Ashton Harris: David was a friend of mine. I’m deeply grateful to have met him. As Carrie Mae Weems has spoken about, at any cultural event or opening, etc., you looked and David would be there with his nephew Rodney suited up. In  I was awarded the Driskell Award which was a big honor for me because I had received at that point the Guggenheim [Fellowship] and several other awards but there was something about being brought into that particular canon, particularly as a young, Black queer [person] with a radical vision. In a way, I felt outside of the community and there was something about getting his anointing considering his legacy and his gentleness. So, for me he represents that level of openness that goes back generations.
What moved you to make this documentary and choose the collection of artists and figures that you did?
Sam Pollard: We initially thought we should frame the documentary around Thelma’s [Golden] 1994 “Black Male” exhibit. But we thought that was too narrow and she came back and said, “why don’t you look at David Driskell’s exhibit that he curated in 1976.” Right before the New Year in January 2019 I went to his [Driskell’s] apartment, we met, we had a nice dinner, he told me how the exhibit came out and how he became a curator, the challenges he faced, and so he was on board. After that first meeting with David, I sat down with the producer and we talked about who were some of the artists that we wanted to put into the film, because we felt it should not only be about “Two Centuries” but to look at the influence and the impact [it] had on contemporary African American art.
I loved your film MLK/FBI, how does this sit in conversation with that discussion on public perception of Black people and culture and how we perceive ourselves?
Pollard: MLK/FBI and this film, it’s basically me as Sam Pollard, the filmmaker, documenting the African American experience, politically, culturally and socially. I think that’s something I learned many years ago from St. Clair Bourne who is a major influence and mentor of mine, that we have to tell our stories. For me the challenge is always how to tell them in a different way and give them a different perspective. Now, I grew up in the 60s and 70s and I was familiar with some of the older artists from “Two Centuries” like Elizabeth Catlett, Romare Bearden, Jacob Lawrence [etc.] so this was giving me an opportunity to dig into some of the contemporary artists who I was also familiar with. It was an opportunity to meld both these generations from my perspective.

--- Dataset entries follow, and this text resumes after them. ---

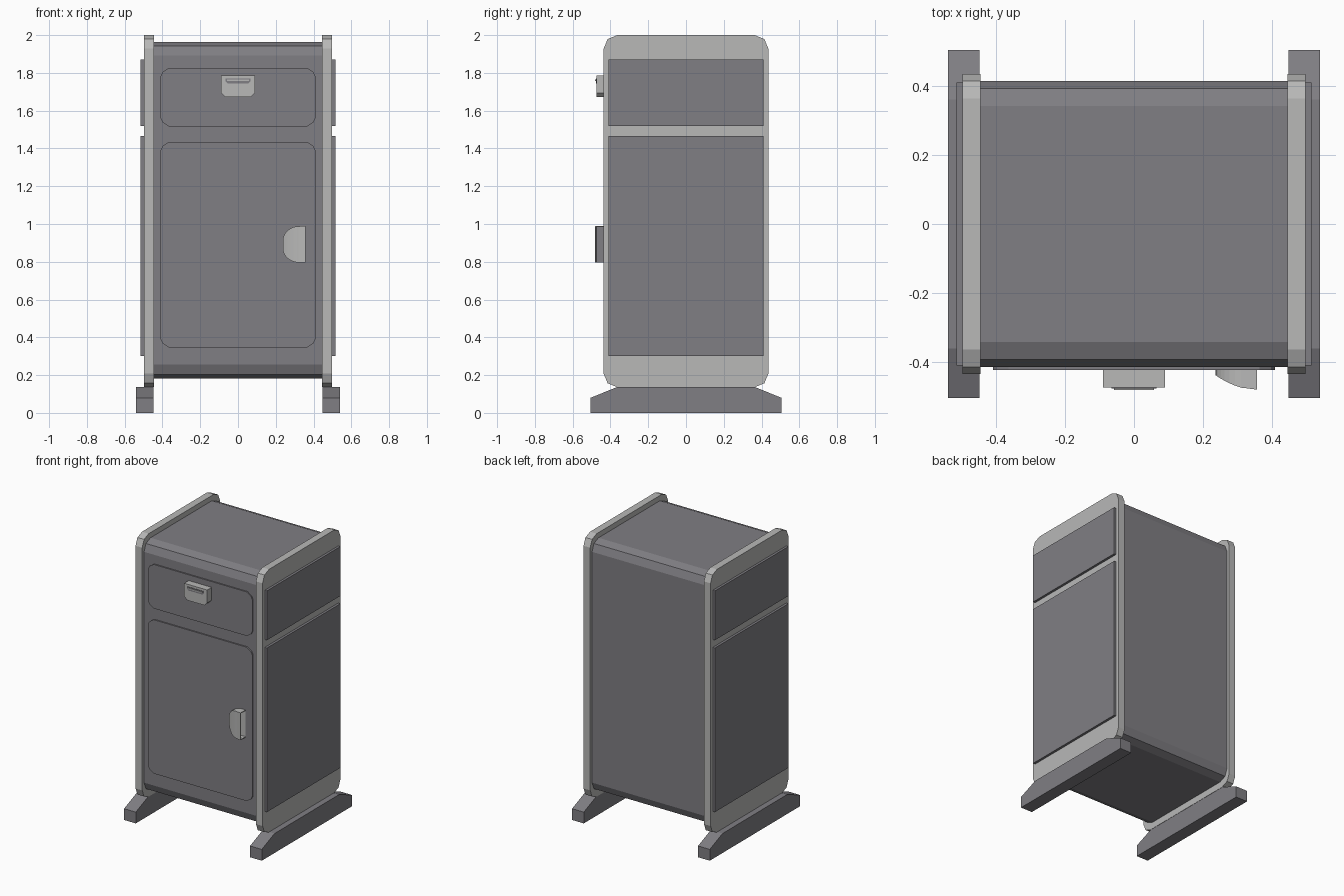
import bpy, bmesh, math
from mathutils import Vector

if "Cube" in bpy.data.objects:
    bpy.data.objects.remove(bpy.data.objects["Cube"])


def material(name, rgb):
    m = bpy.data.materials.new(name)
    m.diffuse_color = (*rgb, 1)
    m.use_nodes = True
    m.node_tree.nodes["Principled BSDF"].inputs["Base Color"].default_value = m.diffuse_color
    return m


DARK = material("dark grey", (0.215, 0.21, 0.228))
LIGHT = material("light grey", (0.48, 0.48, 0.475))


def finish(name, bm, *mats):
    bmesh.ops.recalc_face_normals(bm, faces=bm.faces)
    me = bpy.data.meshes.new(name)
    bm.to_mesh(me)
    bm.free()
    for m in mats:
        me.materials.append(m)
    ob = bpy.data.objects.new(name, me)
    bpy.context.collection.objects.link(ob)
    return ob


def prism_bm(points, axis, a, b):
    """Extrude a 2D outline along x (points are y,z) or y (points are x,z)."""
    bm = bmesh.new()
    place = (lambda p, d: (d, p[0], p[1])) if axis == "x" else (lambda p, d: (p[0], d, p[1]))
    r1 = [bm.verts.new(place(p, a)) for p in points]
    r2 = [bm.verts.new(place(p, b)) for p in points]
    bm.faces.new(r1)
    bm.faces.new(r2)
    for i in range(len(points)):
        j = (i + 1) % len(points)
        bm.faces.new((r1[i], r1[j], r2[j], r2[i]))
    bmesh.ops.recalc_face_normals(bm, faces=bm.faces)
    return bm


def prism(name, points, axis, a, b, mat):
    return finish(name, prism_bm(points, axis, a, b), mat)


def cut_corners(w, z0, z1, steps):
    """Rectangle outline whose corners follow (inset across, inset along z) steps."""
    right_top = [(w - i, z1 - k) for i, k in steps]
    right_bot = [(w - i, z0 + k) for i, k in reversed(steps)]
    right = right_bot + right_top
    return right + [(-p, z) for p, z in reversed(right)]


def rect(w, z0, z1):
    return [(-w, z0), (w, z0), (w, z1), (-w, z1)]


ROUND = [(0, 0.072), (0.021, 0.021), (0.072, 0)]

# Cabinet shell
prism("cabinet_body", cut_corners(0.415, 0.183, 1.963, ROUND), "x", -0.46, 0.46, DARK)

# Side frames, side plates and feet
foot = [(-0.505, 0), (0.505, 0), (0.505, 0.08), (0.362, 0.138), (-0.362, 0.138), (-0.505, 0.08)]
for side, s in (("left", -1), ("right", 1)):
    prism(side + "_side_frame", cut_corners(0.436, 0.136, 2.0, ROUND), "x", s * 0.446, s * 0.498, LIGHT)
    prism(side + "_lower_side_plate", rect(0.411, 0.302, 1.465), "x", s * 0.49, s * 0.515, DARK)
    prism(side + "_upper_side_plate", rect(0.411, 1.52, 1.87), "x", s * 0.49, s * 0.515, DARK)
    prism(side + "_foot", foot, "x", s * 0.448, s * 0.54, DARK)

# Door and drawer fronts
CHAMFER = [(0, 0.045), (0.012, 0.022), (0.045, 0)]
prism("door", cut_corners(0.41, 0.345, 1.435, CHAMFER), "y", -0.424, -0.40, DARK)
prism("drawer_front", cut_corners(0.41, 1.515, 1.827, CHAMFER), "y", -0.424, -0.40, DARK)

# Drawer handle: block with cut lower corners and a dark slot in its face
pull = [(-0.068, 1.672), (0.068, 1.672), (0.09, 1.694), (0.09, 1.786), (-0.09, 1.786), (-0.09, 1.694)]
prism("drawer_handle", pull, "y", -0.474, -0.42, LIGHT)
slot = [(-0.055, 1.745), (0.055, 1.745), (0.066, 1.756), (0.066, 1.77), (-0.066, 1.77), (-0.066, 1.756)]
prism("drawer_handle_slot", slot, "y", -0.477, -0.47, DARK)
prism("drawer_handle_lip", rect(0.058, 1.757, 1.765), "y", -0.482, -0.47, LIGHT)

# Door handle: D-shaped cup with a curved front, hollow and open to the right
bm = bmesh.new()
N = 8
cols = []
for i in range(N + 1):
    t = i / N * math.pi / 2
    x = 0.357 if i == N else 0.237 + 0.09 * (1 - math.cos(t))
    if i == N - 1:
        x = 0.31
    h = 0.02 + 0.077 * math.sin(t)
    y = -0.481 + 0.042 * ((0.357 - x) / 0.12) ** 2
    cols.append([bm.verts.new(c) for c in
                 ((x, y, 0.892 + h), (x, y, 0.892 - h), (x, -0.42, 0.892 - h), (x, -0.42, 0.892 + h))])
for a, b in zip(cols, cols[1:]):
    for k in range(4):
        m = (k + 1) % 4
        bm.faces.new((a[k], a[m], b[m], b[k]))
bm.faces.new(cols[0])
opening = bm.faces.new(cols[-1])
bmesh.ops.recalc_face_normals(bm, faces=bm.faces)
bmesh.ops.inset_region(bm, faces=[opening], thickness=0.007)
pocket = bmesh.ops.extrude_face_region(bm, geom=[opening])
verts = [g for g in pocket["geom"] if isinstance(g, bmesh.types.BMVert)]
bmesh.ops.translate(bm, verts=verts, vec=Vector((-0.045, 0, 0)))
if opening.is_valid:
    bmesh.ops.delete(bm, geom=[opening], context="FACES_ONLY")
bm.normal_update()
for f in bm.faces:
    c = f.calc_center_median()
    if f.normal.x > 0.9 and c.x < 0.34:
        f.material_index = 1
handle = finish("door_handle", bm, LIGHT, DARK)
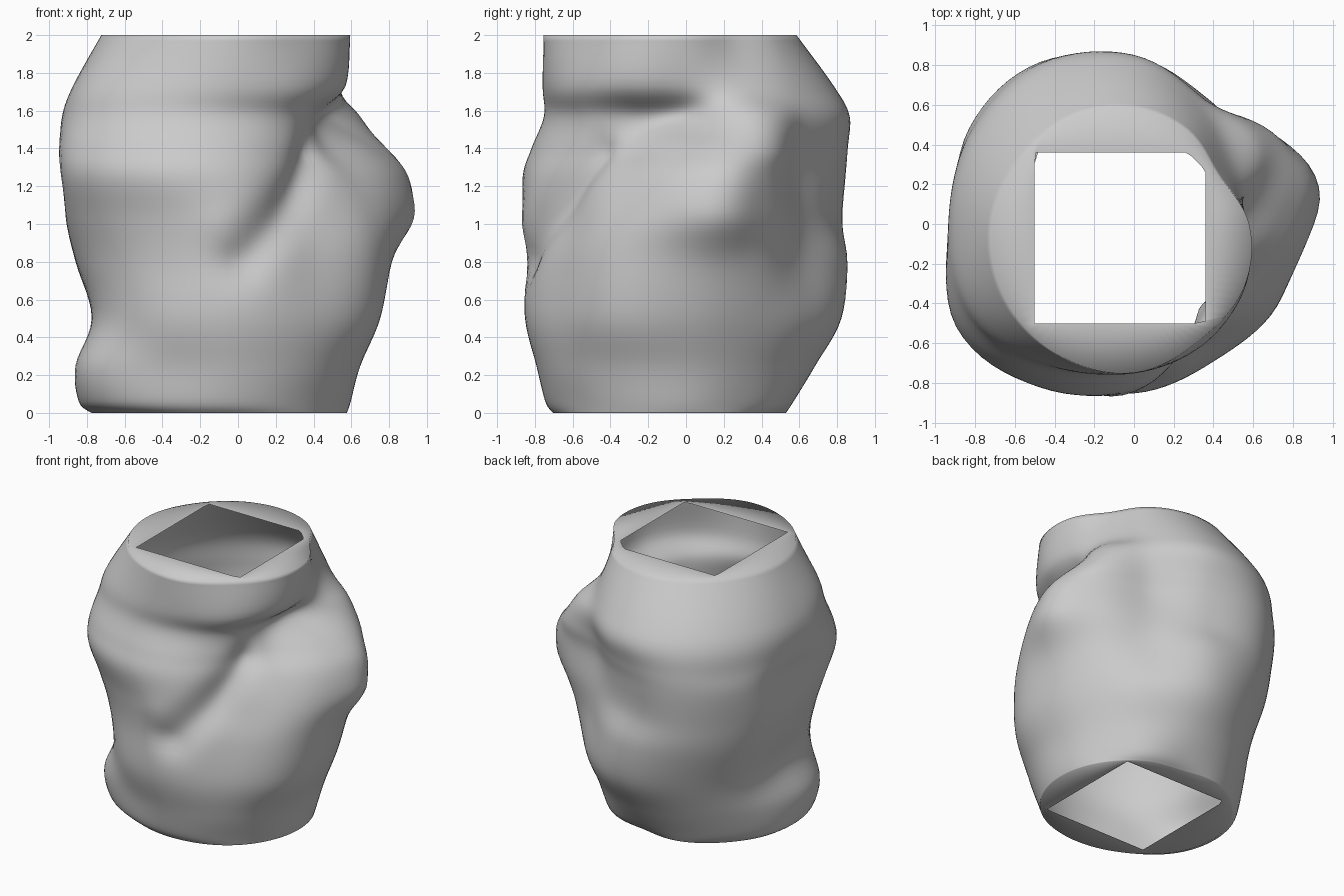
import bpy, bmesh, math

if "Cube" in bpy.data.objects:
    bpy.data.objects.remove(bpy.data.objects["Cube"])

# Height followed by radius every 30 degrees, counter-clockwise from +x
SECTIONS = [
    (0.00, (.57, .53, .51, .50, .60, .68, .77, .79, .74, .70, .67, .62)),
    (0.06, (.59, .55, .56, .56, .63, .72, .83, .88, .79, .74, .69, .64)),
    (0.25, (.64, .61, .63, .68, .72, .77, .84, .92, .82, .79, .75, .70)),
    (0.50, (.74, .70, .73, .82, .82, .81, .77, .84, .87, .85, .80, .81)),
    (0.80, (.81, .77, .71, .84, .90, .90, .86, .89, .87, .85, .77, .83)),
    (1.03, (.87, .83, .70, .78, .92, .94, .91, .96, .90, .85, .71, .79)),
    (1.25, (.83, .83, .68, .79, .94, .96, .90, 1.03, .95, .83, .67, .68)),
    (1.40, (.70, .83, .70, .82, .94, .95, .93, 1.02, .91, .78, .63, .54)),
    (1.57, (.48, .74, .72, .85, .92, .93, .93, .96, .84, .72, .62, .47)),
    (1.73, (.56, .58, .66, .77, .83, .85, .87, .91, .82, .75, .70, .63)),
    (2.00, (.58, .49, .54, .58, .62, .66, .72, .75, .76, .75, .67, .64)),
]
SEGS, SUB = 96, 6
CX = CY = -0.07


def spline(a, b, c, d, t):
    return b + .5 * t * (c - a + t * (2*a - 5*b + 4*c - d + t * (3*(b - c) + d - a)))


def around(radii, deg):
    i, t = divmod(deg / 30, 1)
    i = int(i)
    return spline(*[radii[(i + k) % 12] for k in (-1, 0, 1, 2)], t)


def dent(deg, z, start, end, depth, width):
    """Gaussian groove or ridge along a line in (angle, height) space."""
    k = math.radians(.8)
    px, pz = ((deg - start[0] + 180) % 360 - 180) * k, z - start[1]
    dx, dz = (end[0] - start[0]) * k, end[1] - start[1]
    t = max(0, min(1, (px*dx + pz*dz) / (dx*dx + dz*dz)))
    d2 = (px - t*dx)**2 + (pz - t*dz)**2
    return depth * math.exp(-d2 / width**2)


def hole_point(deg, bevel):
    """Point on the square opening, back right corner optionally bevelled."""
    a = math.radians(deg)
    c, s = math.cos(a), math.sin(a)
    r = .43 / max(abs(c), abs(s))
    f = math.cos(a - math.radians(45))
    if bevel and f > 0:
        r = min(r, .545 / f)
    return CX + r * c, CY + r * s


bm = bmesh.new()
degs = [i * 360 / SEGS for i in range(SEGS)]


def add_ring(points, z):
    return [bm.verts.new((x, y, z)) for x, y in points]


# Bottom opening
rings = [add_ring([hole_point(d, False) for d in degs], 0)]

# Lumpy outer wall
n = len(SECTIONS) - 1
for step in range(n * SUB + 1):
    i = min(step // SUB, n - 1)
    t = step / SUB - i
    rows = [SECTIONS[max(0, min(n, i + k))] for k in (-1, 0, 1, 2)]
    z = max(0, min(2, spline(*[r[0] for r in rows], t)))
    pts = []
    for d in degs:
        r = spline(*[around(row[1], d) for row in rows], t)
        r -= dent(d, z, (272, .82), (308, 1.35), .07, .12)   # front groove
        r += dent(d, z, (264, 1.0), (266, .92), .01, .10)    # hanging tip
        r += dent(d, z, (12, 1.07), (15, 1.22), .08, .19)    # side knuckle
        a = math.radians(d)
        pts.append((r * math.cos(a), r * math.sin(a)))
    rings.append(add_ring(pts, z))

# Top opening
rings.append(add_ring([hole_point(d, True) for d in degs], 2))

for lo, hi in zip(rings, rings[1:]):
    for i in range(SEGS):
        j = (i + 1) % SEGS
        bm.faces.new((lo[i], lo[j], hi[j], hi[i]))

mesh = bpy.data.meshes.new("lumpy_shell")
bm.to_mesh(mesh)
bm.free()
shell = bpy.data.objects.new("lumpy_shell", mesh)
bpy.context.collection.objects.link(shell)
bpy.context.view_layer.objects.active = shell
shell.select_set(True)
bpy.ops.object.shade_smooth_by_angle(angle=math.radians(110))
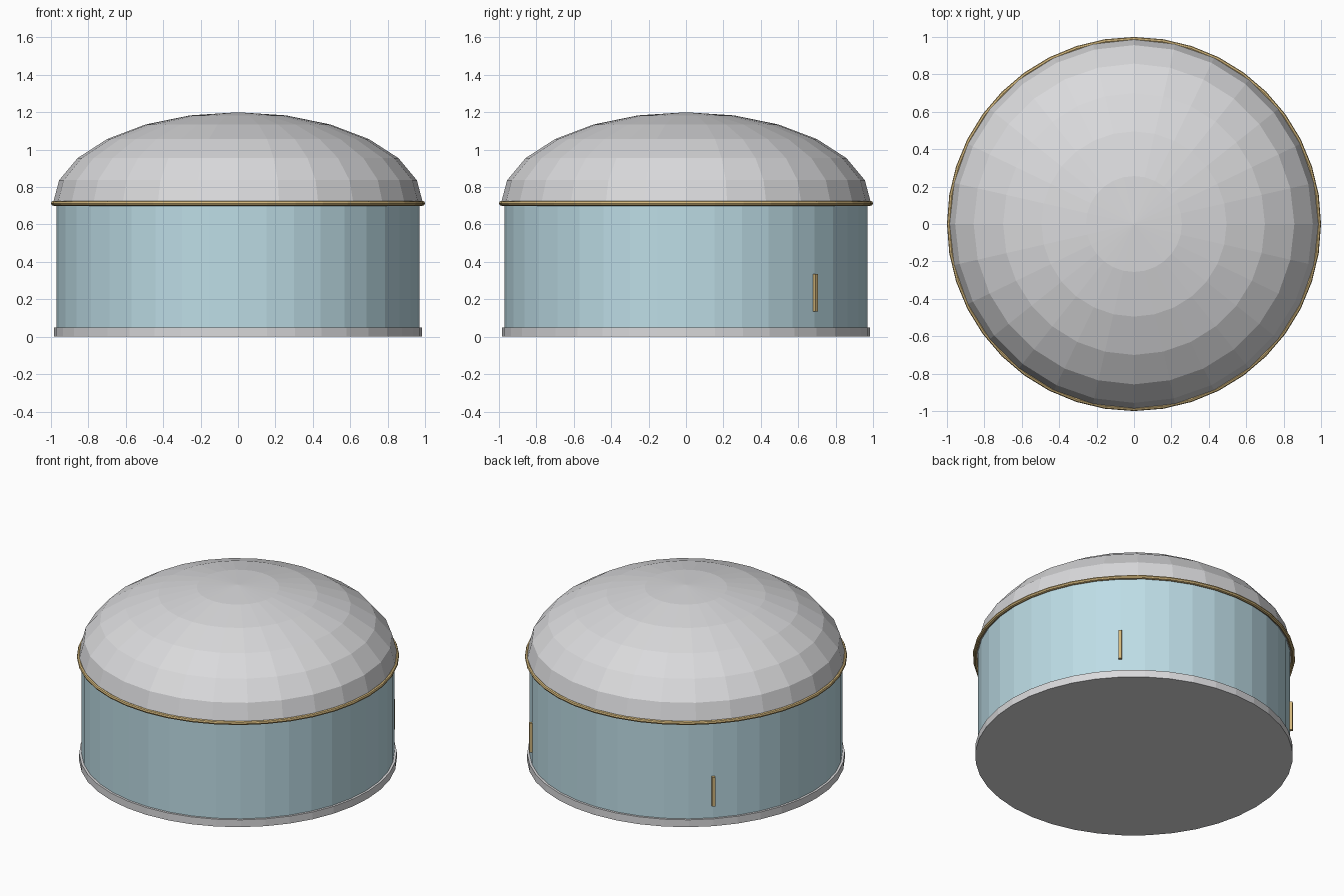
import bpy, math

if "Cube" in bpy.data.objects:
    bpy.data.objects.remove(bpy.data.objects["Cube"])


def material(name, rgb):
    m = bpy.data.materials.new(name)
    m.diffuse_color = (*rgb, 1)
    m.use_nodes = True
    m.node_tree.nodes["Principled BSDF"].inputs["Base Color"].default_value = m.diffuse_color
    return m


grey = material("light_grey", (0.70, 0.70, 0.715))
blue = material("pale_blue", (0.51, 0.72, 0.79))
gold = material("gold", (0.65, 0.47, 0.20))


def lathe(name, profile, segments, mat, closed=False):
    """Revolve (radius, z) points about z; radius 0 makes a pole, open ends get caps."""
    verts, rings = [], []
    for r, z in profile:
        ring = []
        for i in range(segments if r > 0 else 1):
            a = 2 * math.pi * i / segments
            ring.append(len(verts))
            verts.append((r * math.cos(a), r * math.sin(a), z))
        rings.append(ring)
    faces = []
    pairs = list(zip(rings, rings[1:]))
    if closed:
        pairs.append((rings[-1], rings[0]))
    for low, high in pairs:
        for i in range(segments):
            j = (i + 1) % segments
            if len(high) == 1:
                faces.append((low[i], low[j], high[0]))
            else:
                faces.append((low[i], low[j], high[j], high[i]))
    if not closed:
        faces.append(rings[0][::-1])
        if len(rings[-1]) > 1:
            faces.append(rings[-1])
    mesh = bpy.data.meshes.new(name)
    mesh.from_pydata(verts, [], faces)
    mesh.materials.append(mat)
    ob = bpy.data.objects.new(name, mesh)
    bpy.context.collection.objects.link(ob)
    return ob


# Base plate and round wall
lathe("base_plate", [(0.985, 0), (0.985, 0.05)], 40, grey)
lathe("wall", [(0.97, 0.05), (0.97, 0.715)], 40, blue)

# Flattened faceted dome
steps = [math.radians(15 * i) for i in range(6)]
dome = [(0.99 * math.cos(a), 0.71 + 0.49 * math.sin(a)) for a in steps]
lathe("dome", dome + [(0, 1.20)], 28, grey)

# Trim ring where the dome meets the wall
trim = [(0.987 + 0.013 * math.cos(math.pi * i / 4),
         0.713 + 0.013 * math.sin(math.pi * i / 4)) for i in range(8)]
lathe("trim_ring", trim, 40, gold, closed=True)

# Two upright handles at the back corners
for side, angle in (("right", 45), ("left", 135)):
    a = math.radians(angle)
    bpy.ops.mesh.primitive_cube_add(
        size=1, location=(0.978 * math.cos(a), 0.978 * math.sin(a), 0.235),
        rotation=(0, 0, a))
    handle = bpy.context.object
    handle.name = "handle_" + side
    handle.scale = (0.02, 0.02, 0.2)
    handle.data.materials.append(gold)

How do you feel about museums today and their efforts to be more “diverse” and “inclusionary”?
Pollard: It means that they’re recognizing the importance of some of these artists. The question is will it sustain itself. America has this tendency to say “Ah, look at all these wonderful Black artists and dancers and filmmakers and painters and sculptors. They should be front and center.” There’s this rush to represent and present them all. Then all of a sudden, a few years later it dies down. We also should have the ability to exhibit our own stuff, our own galleries, our own museums. I feel like we have to wait for the mainstream institutions to recognize this.
What inspires you about Black art today?
Pollard: We’re not monolithic. That every African American artist brings their own perspective and experience and their vision and how they create their work. The work that you see Kara Walker creates is very different from the work that Simone Leigh creates, which is also very different from the work that Elizabeth Catlett created. The work that Theaster [Gates] creates is very different from the work that Radcliffe Bailey creates…to me that’s what’s fascinating. These contemporary artists stand on the shoulders of those who came before but they also bring their own unique visual perspective to their medium.